Look through the entries below and extract exactly the lines from the one containing "angle = -.3" through the one containing "for spread in", ends included.

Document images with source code
------------

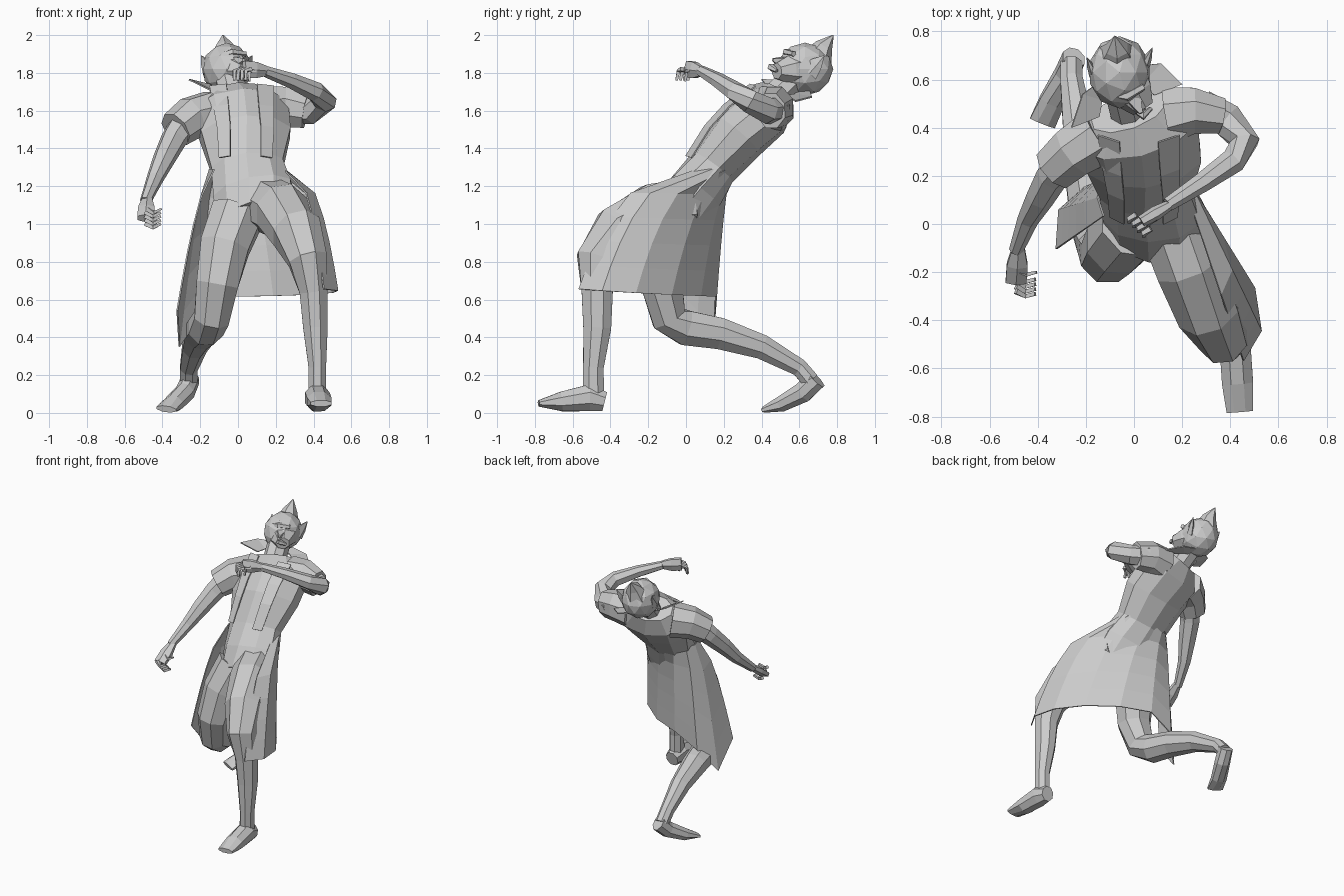
import bpy, bmesh, math
from mathutils import Vector

cube = bpy.data.objects.get("Cube")
if cube:
    bpy.data.objects.remove(cube)

shade = (.6, .6, .6, 1)
gray = bpy.data.materials.new("plain gray")
gray.use_nodes = True
gray.diffuse_color = shade
gray.node_tree.nodes["Principled BSDF"].inputs["Base Color"].default_value = shade

ACROSS = Vector((1, 0, 0))
ALONG = Vector((0, 1, 0))
UP = Vector((0, 0, 1))


def finish(name, bm):
    bmesh.ops.recalc_face_normals(bm, faces=bm.faces)
    mesh = bpy.data.meshes.new(name)
    bm.to_mesh(mesh)
    bm.free()
    mesh.materials.append(gray)
    part = bpy.data.objects.new(name, mesh)
    bpy.context.collection.objects.link(part)
    return part


def blend(values, t):
    """Sample evenly spaced values at t between zero and one."""
    position = t * (len(values) - 1)
    k = min(int(position), len(values) - 2)
    return values[k] + (values[k + 1] - values[k]) * (position - k)


def bridge(bm, rings, closed):
    for lower, upper in zip(rings, rings[1:]):
        count = len(lower)
        for i in range(count if closed else count - 1):
            j = (i + 1) % count
            bm.faces.new((lower[i], lower[j], upper[j], upper[i]))


def loft(name, points, radii, flat=(1, 1), sides=8, side=ACROSS, yaw=(0, 0)):
    """Elliptical rings along a path; radius, flatness and yaw blend along it."""
    bm = bmesh.new()
    points = [Vector(p) for p in points]
    last = len(points) - 1
    rings = []
    for k, point in enumerate(points):
        t = k / last
        tangent = (points[min(k + 1, last)] - points[max(k - 1, 0)]).normalized()
        wide = side + ALONG * blend(yaw, t)
        wide = (wide - tangent * wide.dot(tangent)).normalized()
        radius = blend(radii, t)
        wide, deep = wide * radius, tangent.cross(wide) * radius * blend(flat, t)
        angles = [math.tau * (i + .5) / sides for i in range(sides)]
        rings.append([bm.verts.new(point + wide * math.cos(a) + deep * math.sin(a)) for a in angles])
    bridge(bm, rings, True)
    bm.faces.new(rings[0])
    bm.faces.new(rings[-1])
    return finish(name, bm)


def sheet(name, rows):
    """Thin cloth through rows of points."""
    bm = bmesh.new()
    bridge(bm, [[bm.verts.new(p) for p in row] for row in rows], False)
    part = finish(name, bm)
    cloth = part.modifiers.new("cloth thickness", "SOLIDIFY")
    cloth.thickness = .008
    cloth.offset = 0


def arc(center, toward_left, toward_back, angle):
    return Vector(center) + Vector(toward_left) * math.cos(angle) + Vector(toward_back) * math.sin(angle)


# Leaning torso and neck
loft("torso", [(.1, -.03, 1.04), (.08, .05, 1.17), (.05, .14, 1.3), (.04, .27, 1.47),
               (.01, .4, 1.6), (-.02, .47, 1.68)],
     (.22, .22, .2, .25, .27, .17), (.7, .6), 10, yaw=(-.3, .3))
loft("neck", [(-.02, .46, 1.66), (-.04, .54, 1.74), (-.05, .6, 1.8)], (.08, .08))

# Head tipped back, with jaw, face details, pointed ears and hair peak
head = Vector((-.06, .63, 1.82))
bm = bmesh.new()
bmesh.ops.create_icosphere(bm, subdivisions=2, radius=1)
for vert in bm.verts:
    vert.co = head + Vector((vert.co.x * .13, vert.co.y * .15, vert.co.z * .14))
finish("head", bm)
chin = Vector((.04, .48, 1.81))
loft("jaw", [head, head.lerp(chin, .6), chin], (.12, .09, .05), (.9, .9), 7)
nose_tip = Vector((.03, .46, 1.87))
loft("nose", [head.lerp(nose_tip, .6), nose_tip], (.05, .01), sides=4)
loft("lips", [chin - ACROSS * .05, chin + Vector((0, -.03, .02)), chin + ACROSS * .03],
     (.01, .02, .01), sides=5, side=UP)
loft("brow", [(-.1, .54, 1.89), (-.03, .53, 1.91), (.04, .57, 1.9)], (.015, .02, .015), sides=5, side=UP)
for label, s in (("left", 1), ("right", -1)):
    root = head + Vector((s * .1, s * .02, -.01))
    tip = head + Vector((s * .135, .08 + s * .02, .07))
    loft(label + "_ear", [root, root.lerp(tip, .5), tip], (.06, .04, .004), (.4, .4), 5, UP)
loft("hair_peak", [(-.07, .69, 1.86), (-.07, .73, 1.94), (-.08, .78, 2)], (.09, .05, .003), sides=6)

# Legs: front one planted, rear one bent
loft("left_leg", [(.16, 0, 1.1), (.23, -.17, 1.07), (.31, -.36, .96), (.37, -.47, .81),
                  (.4, -.47, .64), (.41, -.47, .45), (.42, -.49, .24), (.42, -.49, .1)],
     (.15, .15, .14, .11, .08, .07, .05, .05), (1, 1.2))
loft("right_leg", [(0, 0, 1.06), (-.07, -.08, .88), (-.11, -.13, .68), (-.14, -.09, .5),
                   (-.17, 0, .45), (-.2, .18, .42), (-.23, .4, .35), (-.26, .6, .24), (-.26, .66, .17)],
     (.15, .14, .12, .1, .1, .09, .07, .05, .05))

# Feet
loft("left_foot", [(.42, -.43, .06), (.42, -.51, .08), (.43, -.66, .06), (.44, -.78, .05)],
     (.05, .07, .07, .06), (1.1, 1.1, .8, .3))
loft("right_foot", [(-.25, .69, .18), (-.28, .62, .11), (-.34, .51, .05), (-.38, .42, .02)],
     (.05, .06), (1.2, 1.1, .8, .3))

# Long coat skirt, open at the front, sweeping into a dropped right corner
rows = []
steps = 8
for row in range(6):
    drop = row / 5
    points = []
    for i in range(steps + 1):
        angle = -.3 + i / steps * (math.pi + .8)
        waist = arc((.05, .11, 1.29), (.2, 0, 0), (0, .16, 0), angle)
        hem = arc((.1, -.22, .64), (.41, -.28, .01), (.13, .27, -.02), angle)
        hem.z -= .28 * max(0, -math.cos(angle)) ** 8
        point = waist.lerp(hem, drop ** (.5 - .15 * math.cos(angle)))
        point.z = waist.z + (hem.z - waist.z) * drop
        points.append(point)
    rows.append(points)
sheet("coat_skirt", rows)

# Flared collar
rows = []
for spread in (.5, 1):
    points = [arc((-.03, .49, 1.68), (.23 * spread, .09 * spread, 0), (-.03, .16 * spread, 0),
                  math.pi * i / 4) for i in range(5)]
    for point in points:
        point.z += .02 * spread - .25 * point.x * spread
    rows.append(points)
sheet("collar", rows)

# Lapels and sleeves
for label, s in (("left", 1), ("right", -1)):
    front = [Vector((.02, .34, 1.74)), Vector((.03, .2, 1.63)), Vector((.04, .1, 1.52)), Vector((.04, 0, 1.36))]
    sheet(label + "_lapel", [[p + ACROSS * s * .08, p + Vector((s * (.17 - .01 * k), .03, -.01))]
                             for k, p in enumerate(front)])
loft("left_sleeve", [(.14, .45, 1.61), (.25, .47, 1.62), (.36, .45, 1.6)], (.13, .1), (1, .8), side=UP)
loft("right_sleeve", [(-.14, .37, 1.58), (-.25, .3, 1.56), (-.33, .23, 1.5)], (.13, .1), side=UP)

# Arms
loft("left_arm", [(.28, .48, 1.61), (.39, .43, 1.6), (.46, .34, 1.65), (.41, .26, 1.7),
                  (.28, .17, 1.76), (.14, .08, 1.81)], (.08, .06, .03), sides=7, side=UP)
loft("right_arm", [(-.27, .28, 1.55), (-.34, .2, 1.45), (-.39, .11, 1.35), (-.44, .02, 1.24),
                   (-.49, -.11, 1.12)], (.08, .06, .03), sides=7)

# Hands: palm, four curled fingers and a thumb
hands = {
    "left": [Vector((.15, .08, 1.81)), Vector((.03, .01, 1.82)), Vector((.01, .04, 1.82)),
             Vector((-.03, -.02, -.01)), Vector((-.03, -.03, -.06)), Vector((1, -1, 0))],
    "right": [Vector((-.48, -.1, 1.13)), Vector((-.49, -.24, 1.03)), Vector((-.49, -.22, 1)),
              Vector((.04, -.02, -.02)), Vector((.08, -.01, 0)), Vector((0, -1, 1))]}
for label, (wrist, knuckles, first, bend, curl, spacing) in hands.items():
    loft(label + "_palm", [wrist, wrist.lerp(knuckles, .5), knuckles], (.03, .05, .05), (.7, .5),
         6, UP if label == "left" else ACROSS)
    for i, finger in enumerate(("index", "middle", "ring", "little")):
        base = first + spacing * i * .02
        loft(f"{label}_{finger}_finger", [base, base + bend, base + curl], (.015, .01), sides=4, side=ALONG)
    base = wrist.lerp(knuckles, .5) - ALONG * .02
    loft(label + "_thumb", [base, base + bend, base + curl], (.016, .008), sides=4, side=ALONG)
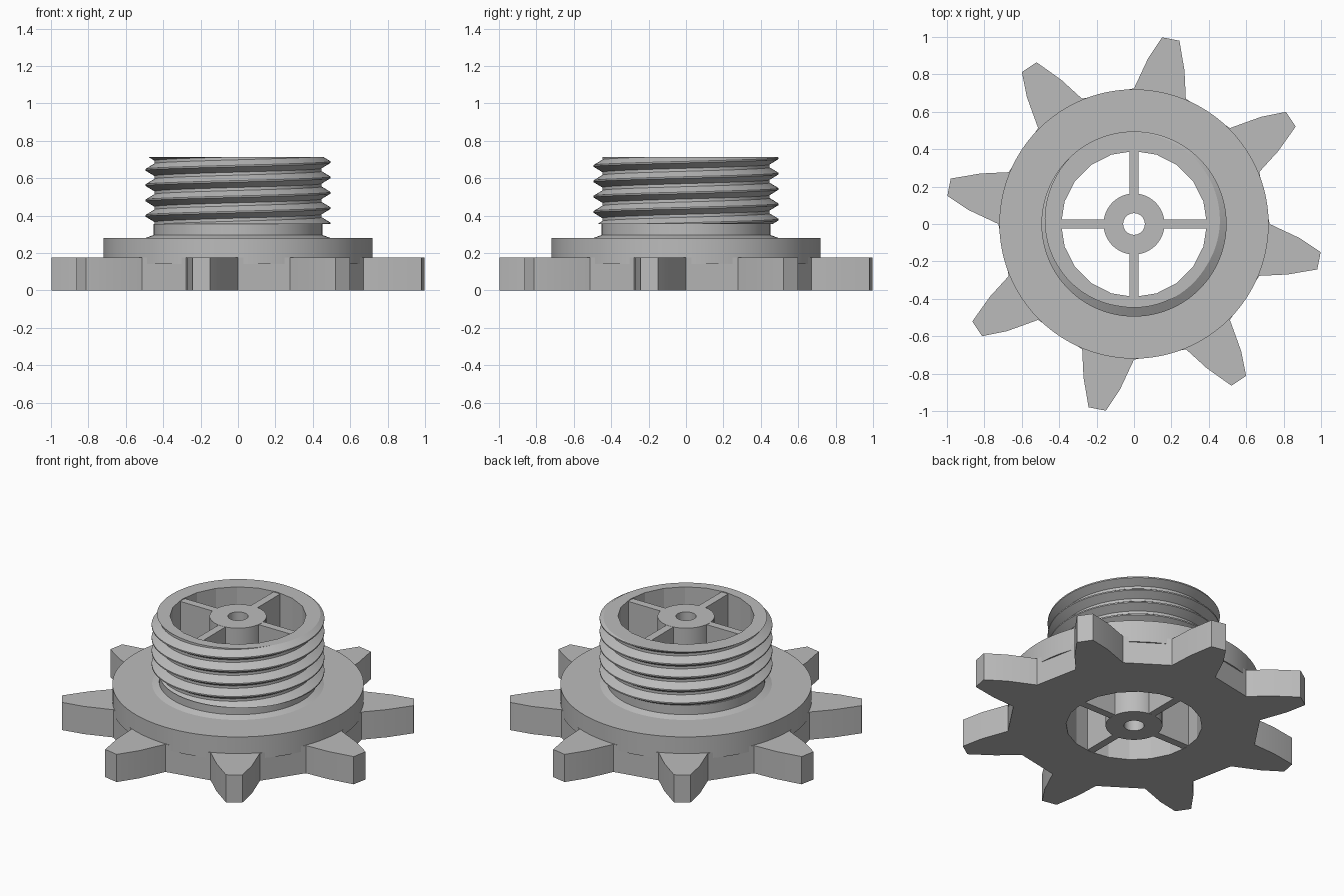
import bpy, bmesh, math
from math import cos, sin, pi

if "Cube" in bpy.data.objects:
    bpy.data.objects.remove(bpy.data.objects["Cube"])

grey = bpy.data.materials.new("plain grey")
grey.diffuse_color = (0.5, 0.5, 0.5, 1)
grey.use_nodes = True
grey.node_tree.nodes["Principled BSDF"].inputs["Base Color"].default_value = grey.diffuse_color

BORE, SIDES = 0.39, 20          # faceted bore through the whole part
TOP, GEAR_TOP = 0.712, 0.175


def finish(name, bm, angle=15):
    bmesh.ops.remove_doubles(bm, verts=bm.verts, dist=1e-5)
    bmesh.ops.recalc_face_normals(bm, faces=bm.faces)
    me = bpy.data.meshes.new(name)
    bm.to_mesh(me)
    bm.free()
    ob = bpy.data.objects.new(name, me)
    bpy.context.collection.objects.link(ob)
    me.materials.append(grey)
    bpy.ops.object.select_all(action='DESELECT')
    ob.select_set(True)
    bpy.context.view_layer.objects.active = ob
    bpy.ops.object.shade_smooth_by_angle(angle=math.radians(angle))
    return ob


def ring(r, n):
    return [(r * cos(2 * pi * i / n), r * sin(2 * pi * i / n)) for i in range(n)]


def plate(name, outer, inner, z0, z1):
    """Flat plate with a hole: fill between two outlines, then extrude."""
    bm = bmesh.new()
    edges = []
    for loop in (outer, inner):
        vs = [bm.verts.new((x, y, z0)) for x, y in loop]
        edges += [bm.edges.new((vs[i - 1], vs[i])) for i in range(len(vs))]
    bmesh.ops.triangle_fill(bm, use_beauty=True, edges=edges)
    ext = bmesh.ops.extrude_face_region(bm, geom=bm.faces[:], use_keep_orig=True)
    for v in ext['geom']:
        if isinstance(v, bmesh.types.BMVert):
            v.co.z = z1
    return finish(name, bm)


# Sprocket with eight leaning teeth
tooth = [(0.0, 0.725), (0.075, 0.885), (0.15, 0.998), (0.243, 0.98),
         (0.27, 0.82), (0.277, 0.67)]
outline = []
for k in range(8):
    c, s = cos(-k * pi / 4), sin(-k * pi / 4)
    outline += [(x * c - y * s, x * s + y * c) for x, y in tooth]
plate("toothed_wheel", outline, ring(BORE, SIDES), 0, GEAR_TOP)

# Round shoulder above the teeth
plate("shoulder_disc", ring(0.72, 96), ring(0.43, 96), 0.14, 0.28)

# Threaded collar: helical rows clamped to flat ends, with faceted bore
PITCH, Z0, START = 0.082, 0.358, 0.355
ROOT, CREST, HALF_FLAT, HALF_BASE = 0.447, 0.495, 0.004, 0.033
N = 100


def thread_radius(z, turn):
    d = abs((z - Z0 - PITCH * turn + PITCH / 2) % PITCH - PITCH / 2)
    t = (HALF_BASE - d) / (HALF_BASE - HALF_FLAT)
    return ROOT + (CREST - ROOT) * min(1, max(0, t))


bm = bmesh.new()
columns = []
for i in range(N + 1):
    turn = i / N
    a = 2 * pi * turn
    facet = 2 * pi / SIDES
    bore = BORE * cos(facet / 2) / cos(a % facet - facet / 2)
    prof = [(bore, GEAR_TOP), (0.45, GEAR_TOP), (0.45, 0.279), (0.492, 0.281),
            (0.452, 0.296), (0.452, START)]
    for k in range(-2, 6):
        for off in (-HALF_BASE, -HALF_FLAT, HALF_FLAT, HALF_BASE):
            z = min(TOP, max(START, Z0 + PITCH * (k + turn) + off))
            prof.append((thread_radius(z, turn), z))
    prof.append((bore, TOP))
    columns.append([bm.verts.new((r * cos(a), r * sin(a), z)) for r, z in prof])
for c0, c1 in zip(columns, columns[1:]):
    for j in range(len(c0)):
        bm.faces.new((c0[j - 1], c1[j - 1], c1[j], c0[j]))
finish("threaded_collar", bm)

# Hub with axle hole
plate("hub", ring(0.163, 48), ring(0.058, 32), 0, TOP - 0.004)

# Four spokes between hub and bore
bm = bmesh.new()
w, r0, r1, zs = 0.024, 0.155, 0.389, (0.001, TOP - 0.005)
for k in range(4):
    c, s = cos(k * pi / 2), sin(k * pi / 2)
    box = bmesh.ops.create_cube(bm, size=1)['verts']
    for v in box:
        x = r1 if v.co.x > 0 else r0
        y = w if v.co.y > 0 else -w
        v.co = (x * c - y * s, x * s + y * c, zs[v.co.z > 0])
finish("spokes", bm)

------------

COMPLETED EXERCISE:
        angle = -.3 + i / steps * (math.pi + .8)
        waist = arc((.05, .11, 1.29), (.2, 0, 0), (0, .16, 0), angle)
        hem = arc((.1, -.22, .64), (.41, -.28, .01), (.13, .27, -.02), angle)
        hem.z -= .28 * max(0, -math.cos(angle)) ** 8
        point = waist.lerp(hem, drop ** (.5 - .15 * math.cos(angle)))
        point.z = waist.z + (hem.z - waist.z) * drop
        points.append(point)
    rows.append(points)
sheet("coat_skirt", rows)

# Flared collar
rows = []
for spread in (.5, 1):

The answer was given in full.